As a result of the recent pay rise awarded to their aged care and disability sector colleagues, many staff in non-government mental health and addiction organisations are considering leaving to join these workforces. More>>

ALSO:

Climate Policy: New Zealand Set To Blow Its Carbon Budget By 27%

The Government’s Greenhouse Gas Inventory shows New Zealand is set to release 647.5 million tonnes of carbon emissions between 2013 and 2020 – 137 million tonnes more than we are allowed under the Kyoto Protocol. More>>

ALSO:

Earlier:

Auditor-General Stands Down For Investigation: Gordon Campbell On (Not) Taking Responsibility

So Martin Matthews, our current Auditor-General wishes he could have detected “earlier” the fraud that occurred on his watch at the Ministry of Transport. Hmmm. But he could have detected it earlier, surely? That’s the point. More>>

ALSO:

NGOs Pleased: Govt To Halt Collection Of Client Data

Brenda Pilott, the chair of ComVoices and national manager of Social Service Providers Aotearoa, congratulates the government on its decision to call a halt to the collection of individual client data until the concerns of not-for-profit service providers have been worked through. More>>
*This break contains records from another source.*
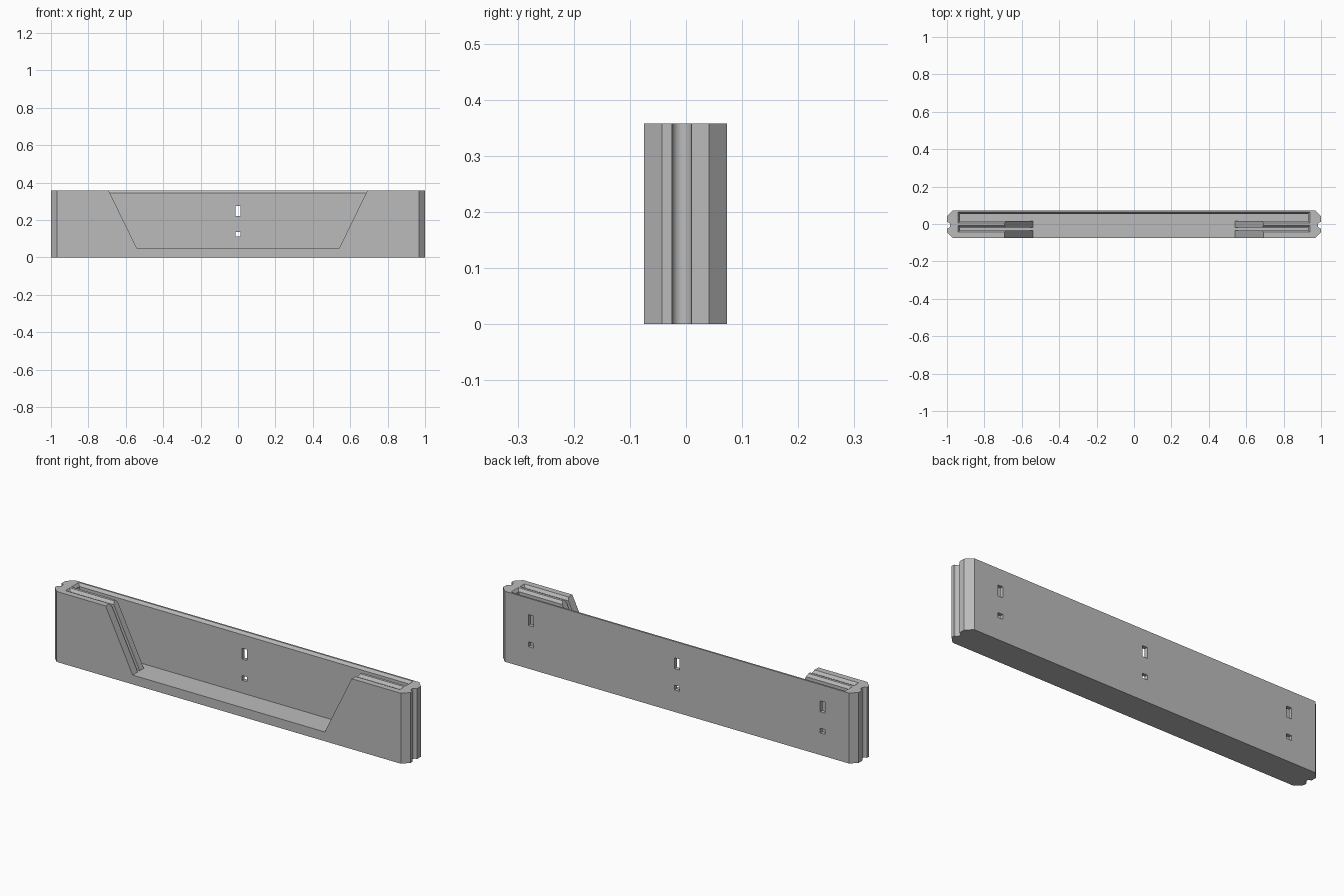
import bpy, bmesh, math
from mathutils import Vector

old = bpy.data.objects.get("Cube")
if old:
    bpy.data.objects.remove(old)

HEIGHT, FRONT, BACK, FLOOR = 0.358, -0.075, 0.073, 0.047

grey = bpy.data.materials.new("plain grey")
grey.use_nodes = True
tone = (0.5, 0.5, 0.5, 1)
grey.diffuse_color = tone
grey.node_tree.nodes["Principled BSDF"].inputs["Base Color"].default_value = tone


def prism(name, points, offset):
    """Extrude a flat outline along an offset."""
    bm = bmesh.new()
    face = bm.faces.new([bm.verts.new(p) for p in points])
    top = bmesh.ops.extrude_face_region(bm, geom=[face])["geom"]
    bmesh.ops.translate(bm, vec=Vector(offset),
                        verts=[v for v in top if isinstance(v, bmesh.types.BMVert)])
    bmesh.ops.recalc_face_normals(bm, faces=bm.faces)
    mesh = bpy.data.meshes.new(name)
    bm.to_mesh(mesh)
    bm.free()
    mesh.materials.append(grey)
    obj = bpy.data.objects.new(name, mesh)
    bpy.context.collection.objects.link(obj)
    return obj


def box(name, x0, x1, y0, y1, z0, z1):
    return prism(name, [(x0, y0, z0), (x1, y0, z0), (x1, y1, z0), (x0, y1, z0)],
                 (0, 0, z1 - z0))


def cut(target, cutter):
    mod = target.modifiers.new(cutter.name, "BOOLEAN")
    mod.operation = "DIFFERENCE"
    mod.solver = "EXACT"
    mod.object = cutter
    bpy.context.view_layer.objects.active = target
    bpy.ops.object.modifier_apply(modifier=mod.name)
    bpy.data.objects.remove(cutter)


# Body: chamfered plan with a round groove down each end
groove_y, groove_r = -0.0075, 0.0175
end = [(0.968, FRONT), (1, -0.043)]
for i in range(13):
    a = math.pi * i / 12
    end.append((1 - groove_r * math.sin(a), groove_y - groove_r * math.cos(a)))
end += [(1, 0.041), (0.968, BACK)]
plan = end + [(-x, y) for x, y in reversed(end)]
body = prism("bin_front_panel", [(x, y, 0) for x, y in plan], (0, 0, HEIGHT))

# Two long pockets with flared rims
rim = HEIGHT - 0.014
for name, y0, y1 in (("rear_slot", 0.015, 0.054), ("front_slot", -0.034, -0.018)):
    cut(body, box(name, -0.93, 0.93, y0, y1, FLOOR, HEIGHT + 0.1))
    flare = box(name + "_rim", -0.93, 0.93, y0, y1, rim, HEIGHT + 0.014)
    middle = (y0 + y1) / 2
    for v in flare.data.vertices:
        if v.co.z > HEIGHT:
            v.co.x += math.copysign(0.02, v.co.x)
            v.co.y += math.copysign(0.02, v.co.y - middle)
    cut(body, flare)

# Wide trapezoid opening through the front wall and divider
slope = (0.692 - 0.54) / (HEIGHT - FLOOR)
top_z = HEIGHT + 0.05
half = 0.54 + slope * (top_z - FLOOR)
cut(body, prism("opening", [(x, FRONT - 0.05, z) for x, z in
                            ((-0.54, FLOOR), (0.54, FLOOR), (half, top_z), (-half, top_z))],
                (0, 0.054 - FRONT + 0.05, 0)))

# Tall and small mounting holes through the back wall
for x in (-0.82, 0, 0.82):
    for name, z0, z1 in (("tall_hole", 0.22, 0.275), ("small_hole", 0.112, 0.136)):
        cut(body, box(name, x - 0.014, x + 0.014, 0.03, 0.1, z0, z1))

bpy.ops.object.select_all(action="DESELECT")
body.select_set(True)
bpy.context.view_layer.objects.active = body
bpy.ops.object.shade_smooth_by_angle(angle=math.radians(25))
ALSO:

Gosh: Blasphemy Law Repeal Struck Down

Chris Hipkins, the MP who tabled a Supplementary Order Paper to add our Blasphemy Law to the Statutes Repeal Bill, said this was a "sad day for freedom of speech, tolerance, and leadership". More>>

ALSO:

Gordon Campbell: On The Navy’s Dealings With Fat Leonard, And Twin Peaks

At an official level, our “she’ll be right” attitude routinely spills over into a keen resentment of anyone who suggests the outcomes may be less than satisfactory… The Navy has now gone one step beyond. It won’t even ask itself whether it did a good job. More>>

ALSO:

NZDF: Fifth Rotation Of Troops Heads To Iraq

The fifth rotation of New Zealand Defence Force troops left today for a six-month mission training Iraqi soldiers. More>>

ALSO:

 
 
 
 

Opening The Election Supporters

 

LATEST HEADLINES

  • PARLIAMENT
  • POLITICS
  • REGIONAL
 
 

Featured InfoPages

Opening the Election